▸ **WHAT YOU WILL DO**
Copy out the data below. Leave nothing out and alter nothing.

▸ **MATERIAL FOR THIS EXERCISE**
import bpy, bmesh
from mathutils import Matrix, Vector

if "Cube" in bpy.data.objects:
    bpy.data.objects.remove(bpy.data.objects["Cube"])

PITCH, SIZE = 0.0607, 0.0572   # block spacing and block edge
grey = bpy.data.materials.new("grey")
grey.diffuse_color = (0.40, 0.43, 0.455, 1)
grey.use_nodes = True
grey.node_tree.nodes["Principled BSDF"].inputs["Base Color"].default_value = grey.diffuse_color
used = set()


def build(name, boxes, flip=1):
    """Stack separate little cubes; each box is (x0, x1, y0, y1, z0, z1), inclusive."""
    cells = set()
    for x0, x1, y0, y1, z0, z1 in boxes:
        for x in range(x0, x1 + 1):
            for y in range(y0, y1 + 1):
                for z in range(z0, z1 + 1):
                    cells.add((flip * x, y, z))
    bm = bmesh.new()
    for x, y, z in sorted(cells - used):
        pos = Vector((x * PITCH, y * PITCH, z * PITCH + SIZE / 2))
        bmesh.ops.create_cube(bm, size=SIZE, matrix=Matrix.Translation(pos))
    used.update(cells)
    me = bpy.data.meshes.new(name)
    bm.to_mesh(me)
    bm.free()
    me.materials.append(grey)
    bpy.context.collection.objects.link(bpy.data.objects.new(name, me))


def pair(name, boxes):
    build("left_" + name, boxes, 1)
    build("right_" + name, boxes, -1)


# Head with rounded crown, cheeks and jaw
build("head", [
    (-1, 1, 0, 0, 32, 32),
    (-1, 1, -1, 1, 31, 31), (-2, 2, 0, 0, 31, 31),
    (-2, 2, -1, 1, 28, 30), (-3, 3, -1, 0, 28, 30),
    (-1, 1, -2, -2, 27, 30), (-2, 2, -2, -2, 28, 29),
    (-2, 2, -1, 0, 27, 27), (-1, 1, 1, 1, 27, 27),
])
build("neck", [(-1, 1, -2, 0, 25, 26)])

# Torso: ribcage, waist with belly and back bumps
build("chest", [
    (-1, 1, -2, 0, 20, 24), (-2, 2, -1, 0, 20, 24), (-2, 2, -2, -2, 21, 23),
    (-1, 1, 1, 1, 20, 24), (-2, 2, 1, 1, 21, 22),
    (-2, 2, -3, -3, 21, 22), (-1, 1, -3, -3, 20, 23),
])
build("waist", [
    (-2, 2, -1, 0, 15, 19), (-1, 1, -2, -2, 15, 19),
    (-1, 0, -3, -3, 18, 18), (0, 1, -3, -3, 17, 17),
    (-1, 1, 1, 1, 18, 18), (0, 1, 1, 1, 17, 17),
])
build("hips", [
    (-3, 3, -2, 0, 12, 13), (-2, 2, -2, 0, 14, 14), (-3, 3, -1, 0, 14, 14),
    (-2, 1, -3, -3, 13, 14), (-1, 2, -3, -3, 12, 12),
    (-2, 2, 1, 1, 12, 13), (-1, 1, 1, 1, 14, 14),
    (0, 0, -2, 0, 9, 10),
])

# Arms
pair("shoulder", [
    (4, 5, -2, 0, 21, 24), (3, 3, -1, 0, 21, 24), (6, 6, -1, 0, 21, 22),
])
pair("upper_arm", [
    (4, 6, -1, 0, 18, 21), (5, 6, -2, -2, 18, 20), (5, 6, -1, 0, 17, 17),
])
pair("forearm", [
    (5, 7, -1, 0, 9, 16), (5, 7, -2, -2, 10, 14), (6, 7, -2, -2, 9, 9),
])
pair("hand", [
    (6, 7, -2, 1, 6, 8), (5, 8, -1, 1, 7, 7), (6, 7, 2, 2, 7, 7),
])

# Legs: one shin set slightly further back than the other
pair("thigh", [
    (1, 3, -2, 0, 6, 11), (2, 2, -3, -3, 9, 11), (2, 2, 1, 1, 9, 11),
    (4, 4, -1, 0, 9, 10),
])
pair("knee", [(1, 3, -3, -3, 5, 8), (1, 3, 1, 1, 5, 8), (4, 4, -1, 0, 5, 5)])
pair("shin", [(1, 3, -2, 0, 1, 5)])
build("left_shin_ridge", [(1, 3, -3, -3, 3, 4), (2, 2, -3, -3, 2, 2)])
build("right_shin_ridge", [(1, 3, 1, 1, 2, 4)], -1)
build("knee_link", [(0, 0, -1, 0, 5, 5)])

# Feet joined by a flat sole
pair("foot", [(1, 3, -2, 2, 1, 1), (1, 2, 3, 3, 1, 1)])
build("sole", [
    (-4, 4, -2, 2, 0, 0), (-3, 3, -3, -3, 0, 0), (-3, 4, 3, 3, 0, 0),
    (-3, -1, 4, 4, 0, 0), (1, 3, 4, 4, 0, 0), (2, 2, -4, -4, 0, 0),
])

▸ **RESPONSE TO THE EXERCISE**
import bpy, bmesh
from mathutils import Matrix, Vector

if "Cube" in bpy.data.objects:
    bpy.data.objects.remove(bpy.data.objects["Cube"])

PITCH, SIZE = 0.0607, 0.0572   # block spacing and block edge
grey = bpy.data.materials.new("grey")
grey.diffuse_color = (0.40, 0.43, 0.455, 1)
grey.use_nodes = True
grey.node_tree.nodes["Principled BSDF"].inputs["Base Color"].default_value = grey.diffuse_color
used = set()


def build(name, boxes, flip=1):
    """Stack separate little cubes; each box is (x0, x1, y0, y1, z0, z1), inclusive."""
    cells = set()
    for x0, x1, y0, y1, z0, z1 in boxes:
        for x in range(x0, x1 + 1):
            for y in range(y0, y1 + 1):
                for z in range(z0, z1 + 1):
                    cells.add((flip * x, y, z))
    bm = bmesh.new()
    for x, y, z in sorted(cells - used):
        pos = Vector((x * PITCH, y * PITCH, z * PITCH + SIZE / 2))
        bmesh.ops.create_cube(bm, size=SIZE, matrix=Matrix.Translation(pos))
    used.update(cells)
    me = bpy.data.meshes.new(name)
    bm.to_mesh(me)
    bm.free()
    me.materials.append(grey)
    bpy.context.collection.objects.link(bpy.data.objects.new(name, me))


def pair(name, boxes):
    build("left_" + name, boxes, 1)
    build("right_" + name, boxes, -1)


# Head with rounded crown, cheeks and jaw
build("head", [
    (-1, 1, 0, 0, 32, 32),
    (-1, 1, -1, 1, 31, 31), (-2, 2, 0, 0, 31, 31),
    (-2, 2, -1, 1, 28, 30), (-3, 3, -1, 0, 28, 30),
    (-1, 1, -2, -2, 27, 30), (-2, 2, -2, -2, 28, 29),
    (-2, 2, -1, 0, 27, 27), (-1, 1, 1, 1, 27, 27),
])
build("neck", [(-1, 1, -2, 0, 25, 26)])

# Torso: ribcage, waist with belly and back bumps
build("chest", [
    (-1, 1, -2, 0, 20, 24), (-2, 2, -1, 0, 20, 24), (-2, 2, -2, -2, 21, 23),
    (-1, 1, 1, 1, 20, 24), (-2, 2, 1, 1, 21, 22),
    (-2, 2, -3, -3, 21, 22), (-1, 1, -3, -3, 20, 23),
])
build("waist", [
    (-2, 2, -1, 0, 15, 19), (-1, 1, -2, -2, 15, 19),
    (-1, 0, -3, -3, 18, 18), (0, 1, -3, -3, 17, 17),
    (-1, 1, 1, 1, 18, 18), (0, 1, 1, 1, 17, 17),
])
build("hips", [
    (-3, 3, -2, 0, 12, 13), (-2, 2, -2, 0, 14, 14), (-3, 3, -1, 0, 14, 14),
    (-2, 1, -3, -3, 13, 14), (-1, 2, -3, -3, 12, 12),
    (-2, 2, 1, 1, 12, 13), (-1, 1, 1, 1, 14, 14),
    (0, 0, -2, 0, 9, 10),
])

# Arms
pair("shoulder", [
    (4, 5, -2, 0, 21, 24), (3, 3, -1, 0, 21, 24), (6, 6, -1, 0, 21, 22),
])
pair("upper_arm", [
    (4, 6, -1, 0, 18, 21), (5, 6, -2, -2, 18, 20), (5, 6, -1, 0, 17, 17),
])
pair("forearm", [
    (5, 7, -1, 0, 9, 16), (5, 7, -2, -2, 10, 14), (6, 7, -2, -2, 9, 9),
])
pair("hand", [
    (6, 7, -2, 1, 6, 8), (5, 8, -1, 1, 7, 7), (6, 7, 2, 2, 7, 7),
])

# Legs: one shin set slightly further back than the other
pair("thigh", [
    (1, 3, -2, 0, 6, 11), (2, 2, -3, -3, 9, 11), (2, 2, 1, 1, 9, 11),
    (4, 4, -1, 0, 9, 10),
])
pair("knee", [(1, 3, -3, -3, 5, 8), (1, 3, 1, 1, 5, 8), (4, 4, -1, 0, 5, 5)])
pair("shin", [(1, 3, -2, 0, 1, 5)])
build("left_shin_ridge", [(1, 3, -3, -3, 3, 4), (2, 2, -3, -3, 2, 2)])
build("right_shin_ridge", [(1, 3, 1, 1, 2, 4)], -1)
build("knee_link", [(0, 0, -1, 0, 5, 5)])

# Feet joined by a flat sole
pair("foot", [(1, 3, -2, 2, 1, 1), (1, 2, 3, 3, 1, 1)])
build("sole", [
    (-4, 4, -2, 2, 0, 0), (-3, 3, -3, -3, 0, 0), (-3, 4, 3, 3, 0, 0),
    (-3, -1, 4, 4, 0, 0), (1, 3, 4, 4, 0, 0), (2, 2, -4, -4, 0, 0),
])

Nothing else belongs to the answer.